And this estimate only takes into account money he spent specifically related to his mayoral duties–or, in the case of campaign contributions, acting as a politician rather than an advocate or donor. Outside of this estimate, Bloomberg has spent millions on causes he supports. He sent $1 million to the then-floundering Cory Booker senatorial campaign. The New York Times estimates he has spent millions on “encouraging gun control ($7 million), immigration reform ($5.7 million) and volunteerism ($6.2 million).” He has spent so much money trying to regulate and stigmatize soda in Mexico that he has become the face of unwieldy American imperialism to free-marketers in that country.
There is something vaguely admirable about Bloomberg’s insistence to use much of his own money to fund his quixotic crusades. At the very least, he refused to exhaust much of his constituents’ money where many others would have. But along with that admiration comes the inevitable anxiety about what kind of plutocracy New York City has turned into for Bloomberg to have so solidly established his position as ruler of that city-state through personal fortunes alone.

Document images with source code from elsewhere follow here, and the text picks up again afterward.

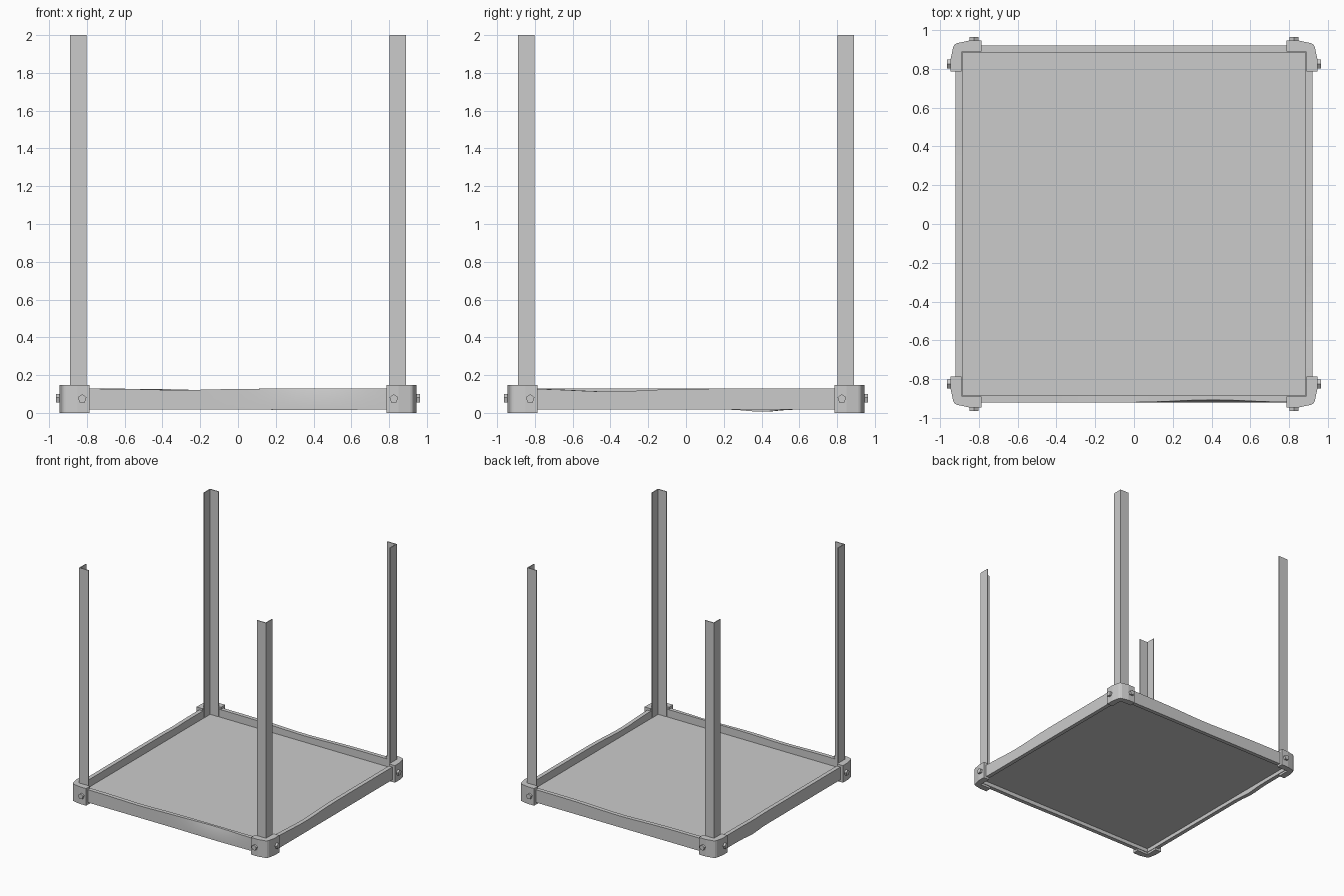
import bpy, bmesh, math
from mathutils import Matrix, Vector

cube = bpy.data.objects.get("Cube")
if cube:
    bpy.data.objects.remove(cube, do_unlink=True)

grey = bpy.data.materials.new("metal grey")
grey.use_nodes = True
colour = (0.6, 0.6, 0.6, 1)
grey.diffuse_color = colour
grey.node_tree.nodes["Principled BSDF"].inputs["Base Color"].default_value = colour


def finish(bm, name, smooth=False):
    bmesh.ops.recalc_face_normals(bm, faces=bm.faces)
    mesh = bpy.data.meshes.new(name)
    bm.to_mesh(mesh)
    bm.free()
    mesh.materials.append(grey)
    ob = bpy.data.objects.new(name, mesh)
    bpy.context.collection.objects.link(ob)
    if smooth:
        bpy.ops.object.select_all(action='DESELECT')
        ob.select_set(True)
        bpy.context.view_layer.objects.active = ob
        bpy.ops.object.shade_smooth_by_angle(angle=math.radians(35))
    return ob


def prism(name, outline, z0, z1, turn, smooth=False):
    """Extrude a plan outline upward, then turn it about the centre."""
    bm = bmesh.new()
    face = bm.faces.new([bm.verts.new((x, y, z0)) for x, y in outline])
    top = bmesh.ops.extrude_face_region(bm, geom=[face])["geom"]
    bmesh.ops.translate(bm, vec=(0, 0, z1 - z0),
                        verts=[v for v in top if isinstance(v, bmesh.types.BMVert)])
    bm.transform(turn)
    return finish(bm, name, smooth)


def rail(name, turn, dents):
    """Battered bar along local x; dents are (centre, width, top, bottom, lean)."""
    bm = bmesh.new()
    steps, rings = 32, []
    for i in range(steps + 1):
        t = 2 * i / steps - 1
        top, bottom, lean = 0.128, 0.018, 0
        for c, w, dt, db, dl in dents:
            k = math.exp(-((t * 0.9 - c) / w) ** 2)
            top, bottom, lean = top + dt * k, bottom + db * k, lean + dl * k
        ring = [(0.92 - lean, top), (0.92, 0.075), (0.92, bottom),
                (0.885, bottom), (0.885, top)]
        rings.append([bm.verts.new((t * r, -r, z)) for r, z in ring])
    for a, b in zip(rings, rings[1:]):
        for j in range(len(a)):
            k = (j + 1) % len(a)
            bm.faces.new((a[j], a[k], b[k], b[j]))
    bm.transform(turn)
    finish(bm, name, True)


# Thin floor panel set inside the frame
prism("floor_panel", [(-0.89, -0.89), (0.89, -0.89), (0.89, 0.89), (-0.89, 0.89)],
      0.05, 0.062, Matrix())

# Worn side rails, each turned a quarter from the last
rails = {
    "front_rail": [(-0.3, 0.22, -0.007, 0, 0), (0.4, 0.25, 0, -0.003, 0.014)],
    "left_rail": [(-0.4, 0.25, -0.015, 0, 0)],
    "back_rail": [(0.0, 0.3, -0.012, 0, 0)],
    "right_rail": [(-0.4, 0.1, -0.004, -0.012, 0)],
}
for i, (name, dents) in enumerate(rails.items()):
    rail(name, Matrix.Rotation(i * math.pi / 2, 4, 'Z'), dents)

# Corner posts, brackets and bolts, designed on the +x +y corner
post = [(0.89, 0.89), (0.803, 0.89), (0.803, 0.883),
        (0.883, 0.883), (0.883, 0.803), (0.89, 0.803)]
half = [(0.945, 0.785), (0.945, 0.85), (0.932, 0.912), (0.925, 0.925)]
bracket = ([(0.89, 0.89), (0.89, 0.785)] + half
           + [(y, x) for x, y in reversed(half[:-1])] + [(0.785, 0.89)])
corners = ["back_left", "back_right", "front_right", "front_left"]
for i, corner in enumerate(corners):
    turn = Matrix.Rotation(i * math.pi / 2, 4, 'Z')
    prism(corner + "_post", post, 0.05, 2.0, turn)
    prism(corner + "_bracket", bracket, 0.0, 0.147, turn)
    for side, spot, axis in (("a", (0.952, 0.825, 0.075), (1, 0, 0)),
                             ("b", (0.825, 0.952, 0.075), (0, 1, 0))):
        aim = Vector(axis).to_track_quat('Z', 'Y').to_matrix().to_4x4()
        bm = bmesh.new()
        bmesh.ops.create_cone(bm, cap_ends=True, segments=5, radius1=0.024,
                              radius2=0.024, depth=0.024)
        bm.transform(turn @ Matrix.Translation(spot) @ aim)
        finish(bm, corner + "_bolt_" + side)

And then there are the political repercussions of someone who considered solid immigration laws “national suicide” wielding so much power based almost exclusively on his bank account. Bloomberg’s capacity to run his own campaigns and manage his own financial burdens without relying on campaign contributions contributed greatly to his eccentric crusades against mundane objects during his tenure. His wars on soda, fats, styrofoam, and smoking all generated so much loathing that even Bill Maher joked the mayor made him “want to join the Tea Party.”
With Bill de Blasio’s inaugural as mayor on the horizon, Bloomberg’s diminishing role in shaping New York City will finally close up shop for good–at least in the public sector. And de Blasio, with his radically progressive politics and penchant for supporting left-wing despots, will herald in an entirely new set of concerns for New York. But for one, the fear of such pervasive political influence from one man who amassed a fortune and spent it on being ruler is setting on the city–a city with much more cash in pocket, thanks to his egotistical largess.